“The goal is to transport goods arriving from Europe, meaning that they can then be shipped to the East and vice versa. Currently, for goods coming from China, for example, instead of going around the peninsula, then through the Suez Canal, they can use this line. This saves a huge amount of time and, of course, time is money.”  

Exportation and importation is not the only concern for goods in Saudi Arabia. The CEO explains: 

“Saudi Arabia is a huge user of fuel, consuming around one-quarter of what it produces. At this rate, by 2030, we will be consuming our entire production. This needs to change, and we are a part of the change. We need to make fuller use of public transport…When it comes to transporting, for example, petrochemical products, the railway will add competition and bring safety to the roads as well as having a huge positive impact on the environment. To give you an example, we have transported 4 million tons of phosphate to date, consuming only around 30% of the fuel that would have been consumed had the same amount been transported by truck.”  

“In terms of customers, we are building the pipeline and working with the major players, including a company called SADARA, a joint venture between Aramco and Dow Chemical, and Saudi Aramco, SABIC, as well as Ma’aden. Once we start to develop the network further we will approach other major players to improve the network utilization. The government is working on incentives to encourage people to use rail instead of trucks.”  

He also said: 

“Logistics, and transportation in particular, have the power to make or break businesses… The impact on the country is not necessarily financial, but nonetheless has an indirect economic dimension that prompted the laying of these rail networks.”  

Dr. Al Rumaih reiterated this. He said: 

“The train will help grow the economy of Saudi Arabia. From minerals to olives. Although when you come here most you see is desert, there is a huge agricultural area in the North of the country that will also take advantage of the railway” 

Improving the movement of cargo will also mean improving the movement of travellers. This is because the project will be investing in passenger trains as well as investing in freight trains. The construction of the Jeddah-Riyadh rail link means that passenger transport will last 6 hours: a marked improvement on the current 12-hour bus route. For freight trains the maximum travel time will be 12 hours. 

For the Riyadh-Dammam rail link, time taken will be 2 hours and 45 mins instead of the present 4 hours taken by train. For freight trains, travel time will be 6 hours. The Dammam-Jubail link will take 1 hour for passenger trains and 3 hours for freight trains. 

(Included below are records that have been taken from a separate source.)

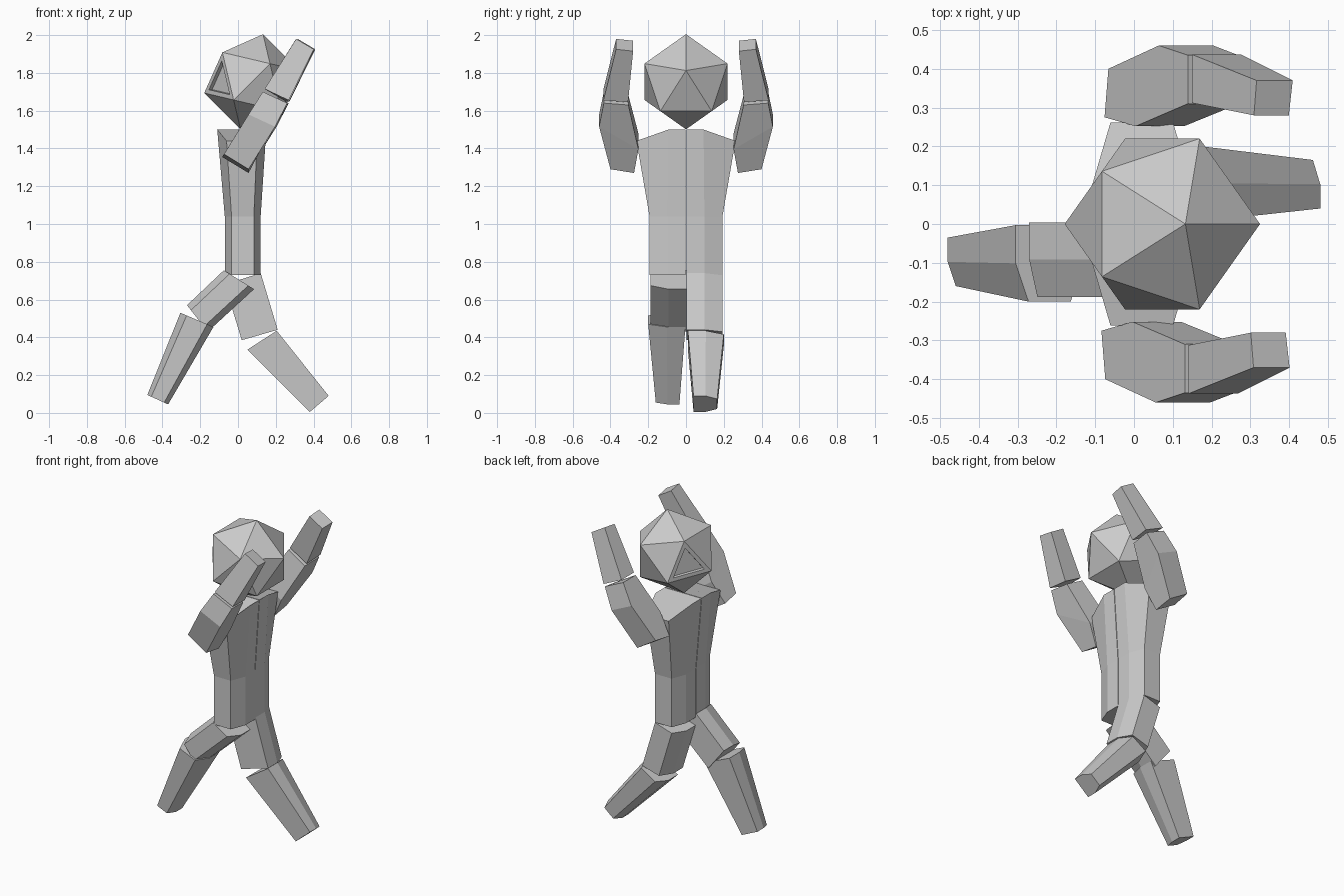
import bpy, bmesh, math
from mathutils import Vector

if "Cube" in bpy.data.objects:
    bpy.data.objects.remove(bpy.data.objects["Cube"])

grey = bpy.data.materials.new("plain_grey")
grey.diffuse_color = (0.6, 0.6, 0.6, 1)
grey.use_nodes = True
grey.node_tree.nodes["Principled BSDF"].inputs["Base Color"].default_value = grey.diffuse_color


def finish(name, bm):
    bmesh.ops.recalc_face_normals(bm, faces=bm.faces)
    me = bpy.data.meshes.new(name)
    bm.to_mesh(me)
    bm.free()
    me.materials.append(grey)
    ob = bpy.data.objects.new(name, me)
    bpy.context.collection.objects.link(ob)
    return ob


def loft(name, rings):
    """Skin rings of equal point count and cap both ends."""
    bm = bmesh.new()
    vs = [[bm.verts.new(p) for p in r] for r in rings]
    n = len(vs[0])
    for a, b in zip(vs, vs[1:]):
        for i in range(n):
            j = (i + 1) % n
            bm.faces.new((a[i], a[j], b[j], b[i]))
    bm.faces.new(vs[0])
    bm.faces.new(vs[-1])
    return finish(name, bm)


def half_octagon(a, b, inner, outer, drop=0.0, bevel=0.19):
    """Section between (x, z) points a and b: flat inside, bevelled outside."""
    a, b = Vector(a), Vector(b)
    mid = (inner + outer) / 2 if not drop else inner + (outer - inner) * 0.35
    p, q = a.lerp(b, bevel), b.lerp(a, bevel)
    return [(a.x, inner, a.y), (a.x, mid, a.y), (p.x, outer, p.y - drop),
            (q.x, outer, q.y - drop), (b.x, mid, b.y), (b.x, inner, b.y)]


# torso in two mirrored halves, split by a hairline gap
for side, label in ((1, "left"), (-1, "right")):
    loft("torso_" + label, [
        half_octagon((-0.07, 0.73), (0.12, 0.73), 0.002 * side, 0.193 * side),
        half_octagon((-0.07, 1.04), (0.12, 1.04), 0.002 * side, 0.193 * side),
        half_octagon((-0.11, 1.50), (0.15, 1.50), 0.002 * side, 0.262 * side, 0.06),
    ])

# legs in mid stride
loft("left_thigh", [
    half_octagon((-0.07, 0.68), (0.12, 0.74), 0.003, 0.193),
    half_octagon((0.02, 0.385), (0.21, 0.44), 0.003, 0.193)])
loft("left_shin", [
    half_octagon((0.05, 0.335), (0.205, 0.435), 0.01, 0.20),
    half_octagon((0.38, 0.005), (0.48, 0.09), 0.04, 0.165)])
loft("right_thigh", [
    half_octagon((-0.075, 0.755), (0.085, 0.655), 0.004, -0.188),
    half_octagon((-0.27, 0.57), (-0.16, 0.43), 0.004, -0.188)])
loft("right_shin", [
    half_octagon((-0.305, 0.53), (-0.13, 0.455), -0.003, -0.20),
    half_octagon((-0.48, 0.095), (-0.37, 0.045), -0.035, -0.16)])

# raised arms: boxes that bow outward, forearm separated at the elbow
upper = [
    [(-0.08, 0.275, 1.355), (-0.07, 0.40, 1.37), (0.06, 0.40, 1.29), (0.06, 0.275, 1.27)],
    [(0.0, 0.252, 1.48), (0.06, 0.46, 1.58), (0.20, 0.46, 1.515), (0.125, 0.252, 1.395)],
    [(0.135, 0.31, 1.70), (0.135, 0.435, 1.70), (0.265, 0.435, 1.64), (0.255, 0.305, 1.63)]]
fore = [
    [(0.145, 0.312, 1.715), (0.145, 0.437, 1.715), (0.272, 0.437, 1.655), (0.265, 0.307, 1.645)],
    [(0.305, 0.28, 1.97), (0.312, 0.37, 1.98), (0.405, 0.37, 1.925), (0.395, 0.28, 1.915)]]
for side, label in ((1, "left"), (-1, "right")):
    shift = 0.004 * side
    for part, rings in (("upper_arm", upper), ("forearm", fore)):
        loft(label + "_" + part,
             [[(x + shift, y * side, z) for x, y, z in r] for r in rings])

# head: twenty-sided solid tilted about the side axis
H = 0.136
PHI = (1 + math.sqrt(5)) / 2
C = Vector((0.073, 0, 1.753))
U = Vector((1, 0, -1)).normalized()
V = Vector((1, 0, 1)).normalized()
Y = Vector((0, 1, 0))
bm = bmesh.new()
for s in (-1, 1):
    for t in (-1, 1):
        for u, v, y in ((0, s, t * PHI), (s, t * PHI, 0), (s * PHI, 0, t)):
            bm.verts.new(C + H * (u * U + v * V + y * Y))
bmesh.ops.convex_hull(bm, input=bm.verts)
bmesh.ops.recalc_face_normals(bm, faces=bm.faces)
# recessed triangular eyes on the two front cheek faces
bm.faces.ensure_lookup_table()
for target in (Vector((-0.094, -0.119, 1.755)), Vector((-0.094, 0.119, 1.755))):
    f = min(bm.faces, key=lambda k: (k.calc_center_median() - target).length)
    bmesh.ops.inset_individual(bm, faces=[f], thickness=0.046, depth=0)
    bmesh.ops.inset_individual(bm, faces=[f], thickness=0.002, depth=-0.02)
finish("head", bm)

The Saudi Land Bridge project will create the first rail link between the Red Sea and the Gulf. The transferral of goods will be more efficient, economical, cost effective and modern. Travellers will also see the benefits, as they move from town to town with great ease. It is the beginning of a railway revolution.